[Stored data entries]
++++++++++

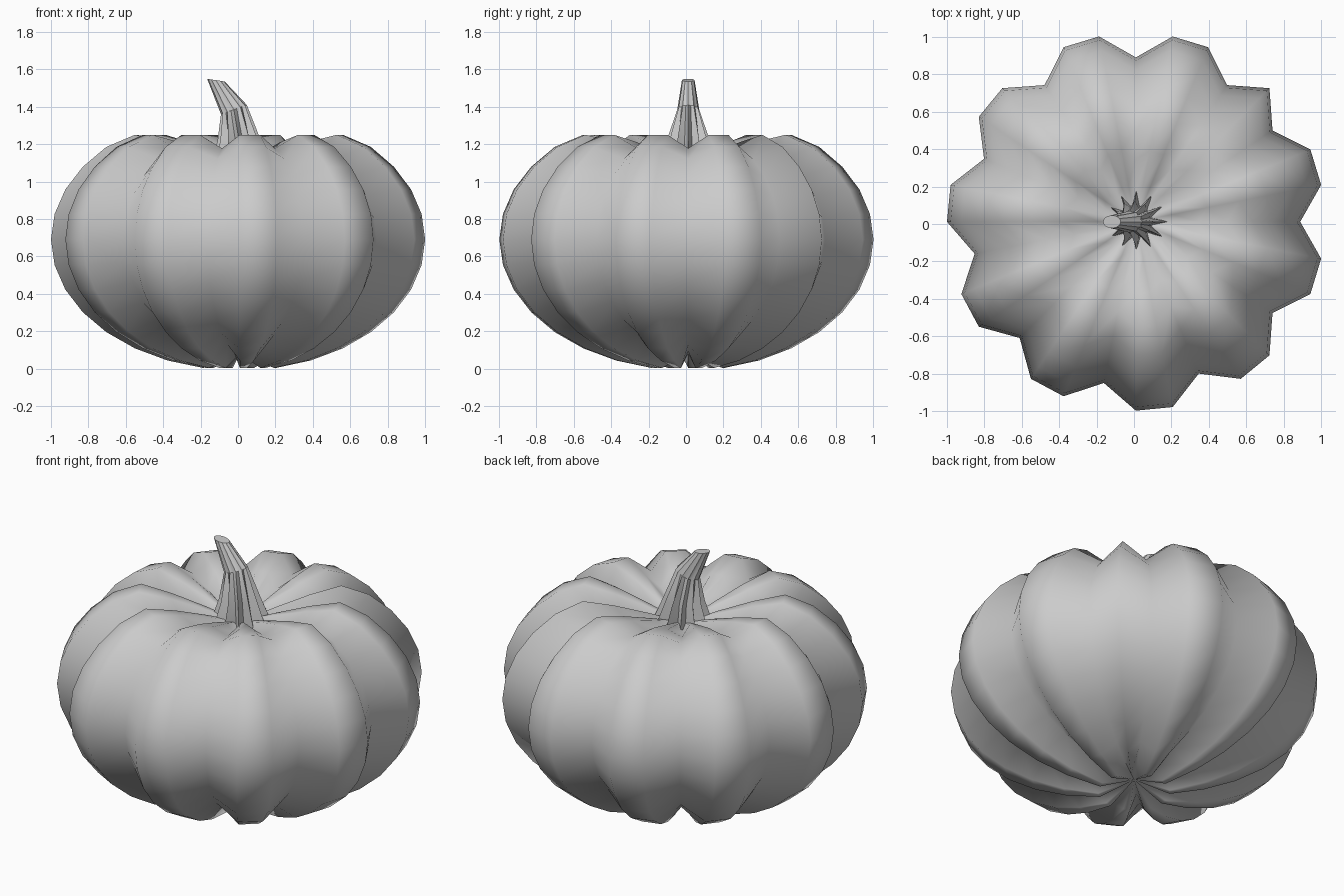
import bpy, bmesh
from math import sin, cos, pi, radians

if "Cube" in bpy.data.objects:
    bpy.data.objects.remove(bpy.data.objects["Cube"])

CX, CY, MID = 0.01, 0.012, 0.69
SEG, RINGS = 32, 16
VALLEYS = {0, 3, 5, 8, 11, 14, 17, 20, 23, 26, 29}


def make_object(name, bm, angle):
    bmesh.ops.recalc_face_normals(bm, faces=bm.faces)
    mesh = bpy.data.meshes.new(name)
    bm.to_mesh(mesh)
    bm.free()
    ob = bpy.data.objects.new(name, mesh)
    bpy.context.collection.objects.link(ob)
    bpy.ops.object.select_all(action='DESELECT')
    ob.select_set(True)
    bpy.context.view_layer.objects.active = ob
    if angle is None:
        bpy.ops.object.shade_smooth()
    else:
        bpy.ops.object.shade_smooth_by_angle(angle=radians(angle))
    return ob


def bridge(bm, a, b):
    n = len(a)
    for i in range(n):
        bm.faces.new((a[i], a[(i + 1) % n], b[(i + 1) % n], b[i]))


def fan(bm, ring, tip):
    for i in range(len(ring)):
        bm.faces.new((ring[i], ring[(i + 1) % len(ring)], tip))


# Ribbed body: squashed sphere, dished top, every valley column pulled inward
bm = bmesh.new()
dished = {13: 1.25 - MID, 14: 1.21 - MID, 15: 1.15 - MID}
rings = []
for j in range(1, RINGS):
    lat = -pi / 2 + j * pi / RINGS
    r, h = 1.01 * cos(lat), dished.get(j, 0.70 * sin(lat))
    ring = []
    for k in range(SEG):
        s = 0.87 if k in VALLEYS else 1.0
        a = 2 * pi * k / SEG
        ring.append(bm.verts.new((CX + r * s * cos(a), CY + r * s * sin(a), MID + h * s)))
    rings.append(ring)
for a, b in zip(rings, rings[1:]):
    bridge(bm, a, b)
fan(bm, rings[0], bm.verts.new((CX, CY, 0.08)))
fan(bm, rings[-1], bm.verts.new((CX, CY, 1.08)))
make_object("pumpkin_body", bm, None)

# Stem: star-shaped fluted base rising to a round, bent neck with a cut end
# (centre x, centre z, outer radius, inner radius, y scale, tilt)
sections = [
    (0.015, 1.06, 0.175, 0.085, 1.0, 0.0),
    (0.005, 1.22, 0.115, 0.075, 1.0, 0.05),
    (-0.022, 1.385, 0.069, 0.060, 0.85, 0.36),
    (-0.118, 1.542, 0.047, 0.047, 0.72, -0.15),
]
N = 24
bm = bmesh.new()
rings = []
for x, z, ro, ri, ys, tilt in sections:
    ring = []
    for k in range(N):
        a = 2 * pi * k / N
        r = ri if k % 2 else ro
        dx = r * cos(a)
        ring.append(bm.verts.new((x + dx, CY + ys * r * sin(a), z + tilt * dx)))
    rings.append(ring)
for a, b in zip(rings, rings[1:]):
    bridge(bm, a, b)
bm.faces.new(rings[0])
bm.faces.new(rings[-1])
make_object("stem", bm, 30)
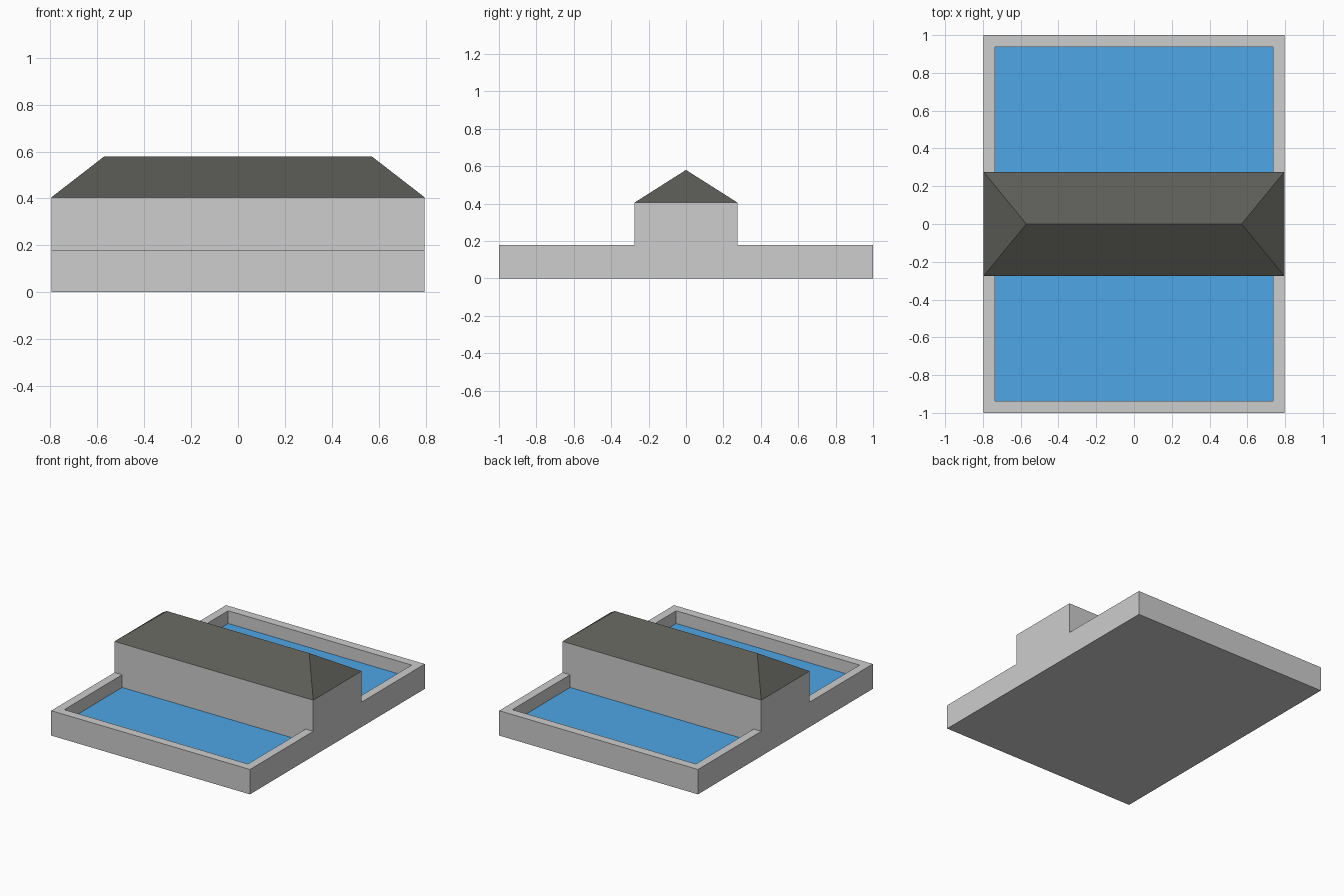
import bpy, bmesh
from mathutils import Vector

if "Cube" in bpy.data.objects:
    bpy.data.objects.remove(bpy.data.objects["Cube"])

HX, HY = 0.796, 1.0           # outer half size
PX, PY = 0.735, 0.937         # inner pool limits
HOUSE_Y = 0.276               # half depth of the house
RIM_Z, WATER_Z, EAVE_Z, RIDGE_Z = 0.18, 0.088, 0.405, 0.58
RIDGE_X = 0.57


def material(name, rgb):
    m = bpy.data.materials.new(name)
    m.diffuse_color = (*rgb, 1.0)
    m.use_nodes = True
    m.node_tree.nodes["Principled BSDF"].inputs["Base Color"].default_value = m.diffuse_color
    return m


def add_object(name, bm, mats):
    me = bpy.data.meshes.new(name)
    bm.to_mesh(me)
    bm.free()
    for m in mats:
        me.materials.append(m)
    ob = bpy.data.objects.new(name, me)
    bpy.context.collection.objects.link(ob)
    return ob


def box(hx, hy, z0, z1):
    bm = bmesh.new()
    bmesh.ops.create_cube(bm, size=1)
    for v in bm.verts:
        v.co = Vector((v.co.x * 2 * hx, v.co.y * 2 * hy, z0 if v.co.z < 0 else z1))
    return bm


def extrude_top(bm, rule, z):
    """Move the rim-level top faces that pass the rule to height z."""
    faces = [f for f in bm.faces if f.normal.z > 0.9
             and abs(f.calc_center_median().z - RIM_Z) < 1e-4
             and rule(f.calc_center_median())]
    out = bmesh.ops.extrude_face_region(bm, geom=faces)["geom"]
    for v in out:
        if isinstance(v, bmesh.types.BMVert):
            v.co.z = z
    # Remove the faces left behind at rim level
    bmesh.ops.delete(bm, geom=[f for f in faces if f.is_valid], context='FACES')
    bm.normal_update()


concrete = material("light grey concrete", (0.61, 0.61, 0.61))
water = material("blue water", (0.077, 0.38, 0.79))
slate = material("dark grey roof", (0.107, 0.107, 0.095))

# Basin and house walls: a slab cut into strips, house raised, pools sunk
bm = box(HX, HY, 0, RIM_Z)
cuts = [((1, 0, 0), PX), ((0, 1, 0), PY), ((0, 1, 0), HOUSE_Y)]
for axis, d in cuts:
    for s in (-1, 1):
        bmesh.ops.bisect_plane(bm, geom=bm.verts[:] + bm.edges[:] + bm.faces[:],
                               plane_co=Vector(axis) * d * s, plane_no=axis)
bm.normal_update()
extrude_top(bm, lambda c: abs(c.y) < HOUSE_Y, EAVE_Z)
for s in (-1, 1):
    extrude_top(bm, lambda c: abs(c.x) < PX and HOUSE_Y < s * c.y < PY, WATER_Z)
bmesh.ops.recalc_face_normals(bm, faces=bm.faces)
# Water is every face lying flat at the water level
for f in bm.faces:
    if all(abs(v.co.z - WATER_Z) < 1e-4 for v in f.verts):
        f.material_index = 1
add_object("basin_and_house", bm, [concrete, water])

# Hipped roof: a box whose top is pinched to a ridge
bm = box(HX, HOUSE_Y, EAVE_Z, RIDGE_Z)
for v in bm.verts:
    if v.co.z > EAVE_Z + 0.01:
        v.co.x = RIDGE_X if v.co.x > 0 else -RIDGE_X
        v.co.y = 0
bmesh.ops.remove_doubles(bm, verts=bm.verts, dist=1e-4)
bmesh.ops.recalc_face_normals(bm, faces=bm.faces)
# The underside rests on the house, so it is left open
bottom = [f for f in bm.faces if all(v.co.z < EAVE_Z + 0.01 for v in f.verts)]
bmesh.ops.delete(bm, geom=bottom, context='FACES_ONLY')
add_object("hipped_roof", bm, [slate])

++++++++++

EXERCISE BRIEF =>
Exclude all images and retype the data precisely.

TASK RESPONSE =>
import bpy, bmesh
from math import sin, cos, pi, radians

if "Cube" in bpy.data.objects:
    bpy.data.objects.remove(bpy.data.objects["Cube"])

CX, CY, MID = 0.01, 0.012, 0.69
SEG, RINGS = 32, 16
VALLEYS = {0, 3, 5, 8, 11, 14, 17, 20, 23, 26, 29}


def make_object(name, bm, angle):
    bmesh.ops.recalc_face_normals(bm, faces=bm.faces)
    mesh = bpy.data.meshes.new(name)
    bm.to_mesh(mesh)
    bm.free()
    ob = bpy.data.objects.new(name, mesh)
    bpy.context.collection.objects.link(ob)
    bpy.ops.object.select_all(action='DESELECT')
    ob.select_set(True)
    bpy.context.view_layer.objects.active = ob
    if angle is None:
        bpy.ops.object.shade_smooth()
    else:
        bpy.ops.object.shade_smooth_by_angle(angle=radians(angle))
    return ob


def bridge(bm, a, b):
    n = len(a)
    for i in range(n):
        bm.faces.new((a[i], a[(i + 1) % n], b[(i + 1) % n], b[i]))


def fan(bm, ring, tip):
    for i in range(len(ring)):
        bm.faces.new((ring[i], ring[(i + 1) % len(ring)], tip))


# Ribbed body: squashed sphere, dished top, every valley column pulled inward
bm = bmesh.new()
dished = {13: 1.25 - MID, 14: 1.21 - MID, 15: 1.15 - MID}
rings = []
for j in range(1, RINGS):
    lat = -pi / 2 + j * pi / RINGS
    r, h = 1.01 * cos(lat), dished.get(j, 0.70 * sin(lat))
    ring = []
    for k in range(SEG):
        s = 0.87 if k in VALLEYS else 1.0
        a = 2 * pi * k / SEG
        ring.append(bm.verts.new((CX + r * s * cos(a), CY + r * s * sin(a), MID + h * s)))
    rings.append(ring)
for a, b in zip(rings, rings[1:]):
    bridge(bm, a, b)
fan(bm, rings[0], bm.verts.new((CX, CY, 0.08)))
fan(bm, rings[-1], bm.verts.new((CX, CY, 1.08)))
make_object("pumpkin_body", bm, None)

# Stem: star-shaped fluted base rising to a round, bent neck with a cut end
# (centre x, centre z, outer radius, inner radius, y scale, tilt)
sections = [
    (0.015, 1.06, 0.175, 0.085, 1.0, 0.0),
    (0.005, 1.22, 0.115, 0.075, 1.0, 0.05),
    (-0.022, 1.385, 0.069, 0.060, 0.85, 0.36),
    (-0.118, 1.542, 0.047, 0.047, 0.72, -0.15),
]
N = 24
bm = bmesh.new()
rings = []
for x, z, ro, ri, ys, tilt in sections:
    ring = []
    for k in range(N):
        a = 2 * pi * k / N
        r = ri if k % 2 else ro
        dx = r * cos(a)
        ring.append(bm.verts.new((x + dx, CY + ys * r * sin(a), z + tilt * dx)))
    rings.append(ring)
for a, b in zip(rings, rings[1:]):
    bridge(bm, a, b)
bm.faces.new(rings[0])
bm.faces.new(rings[-1])
make_object("stem", bm, 30)
import bpy, bmesh
from mathutils import Vector

if "Cube" in bpy.data.objects:
    bpy.data.objects.remove(bpy.data.objects["Cube"])

HX, HY = 0.796, 1.0           # outer half size
PX, PY = 0.735, 0.937         # inner pool limits
HOUSE_Y = 0.276               # half depth of the house
RIM_Z, WATER_Z, EAVE_Z, RIDGE_Z = 0.18, 0.088, 0.405, 0.58
RIDGE_X = 0.57


def material(name, rgb):
    m = bpy.data.materials.new(name)
    m.diffuse_color = (*rgb, 1.0)
    m.use_nodes = True
    m.node_tree.nodes["Principled BSDF"].inputs["Base Color"].default_value = m.diffuse_color
    return m


def add_object(name, bm, mats):
    me = bpy.data.meshes.new(name)
    bm.to_mesh(me)
    bm.free()
    for m in mats:
        me.materials.append(m)
    ob = bpy.data.objects.new(name, me)
    bpy.context.collection.objects.link(ob)
    return ob


def box(hx, hy, z0, z1):
    bm = bmesh.new()
    bmesh.ops.create_cube(bm, size=1)
    for v in bm.verts:
        v.co = Vector((v.co.x * 2 * hx, v.co.y * 2 * hy, z0 if v.co.z < 0 else z1))
    return bm


def extrude_top(bm, rule, z):
    """Move the rim-level top faces that pass the rule to height z."""
    faces = [f for f in bm.faces if f.normal.z > 0.9
             and abs(f.calc_center_median().z - RIM_Z) < 1e-4
             and rule(f.calc_center_median())]
    out = bmesh.ops.extrude_face_region(bm, geom=faces)["geom"]
    for v in out:
        if isinstance(v, bmesh.types.BMVert):
            v.co.z = z
    # Remove the faces left behind at rim level
    bmesh.ops.delete(bm, geom=[f for f in faces if f.is_valid], context='FACES')
    bm.normal_update()


concrete = material("light grey concrete", (0.61, 0.61, 0.61))
water = material("blue water", (0.077, 0.38, 0.79))
slate = material("dark grey roof", (0.107, 0.107, 0.095))

# Basin and house walls: a slab cut into strips, house raised, pools sunk
bm = box(HX, HY, 0, RIM_Z)
cuts = [((1, 0, 0), PX), ((0, 1, 0), PY), ((0, 1, 0), HOUSE_Y)]
for axis, d in cuts:
    for s in (-1, 1):
        bmesh.ops.bisect_plane(bm, geom=bm.verts[:] + bm.edges[:] + bm.faces[:],
                               plane_co=Vector(axis) * d * s, plane_no=axis)
bm.normal_update()
extrude_top(bm, lambda c: abs(c.y) < HOUSE_Y, EAVE_Z)
for s in (-1, 1):
    extrude_top(bm, lambda c: abs(c.x) < PX and HOUSE_Y < s * c.y < PY, WATER_Z)
bmesh.ops.recalc_face_normals(bm, faces=bm.faces)
# Water is every face lying flat at the water level
for f in bm.faces:
    if all(abs(v.co.z - WATER_Z) < 1e-4 for v in f.verts):
        f.material_index = 1
add_object("basin_and_house", bm, [concrete, water])

# Hipped roof: a box whose top is pinched to a ridge
bm = box(HX, HOUSE_Y, EAVE_Z, RIDGE_Z)
for v in bm.verts:
    if v.co.z > EAVE_Z + 0.01:
        v.co.x = RIDGE_X if v.co.x > 0 else -RIDGE_X
        v.co.y = 0
bmesh.ops.remove_doubles(bm, verts=bm.verts, dist=1e-4)
bmesh.ops.recalc_face_normals(bm, faces=bm.faces)
# The underside rests on the house, so it is left open
bottom = [f for f in bm.faces if all(v.co.z < EAVE_Z + 0.01 for v in f.verts)]
bmesh.ops.delete(bm, geom=bottom, context='FACES_ONLY')
add_object("hipped_roof", bm, [slate])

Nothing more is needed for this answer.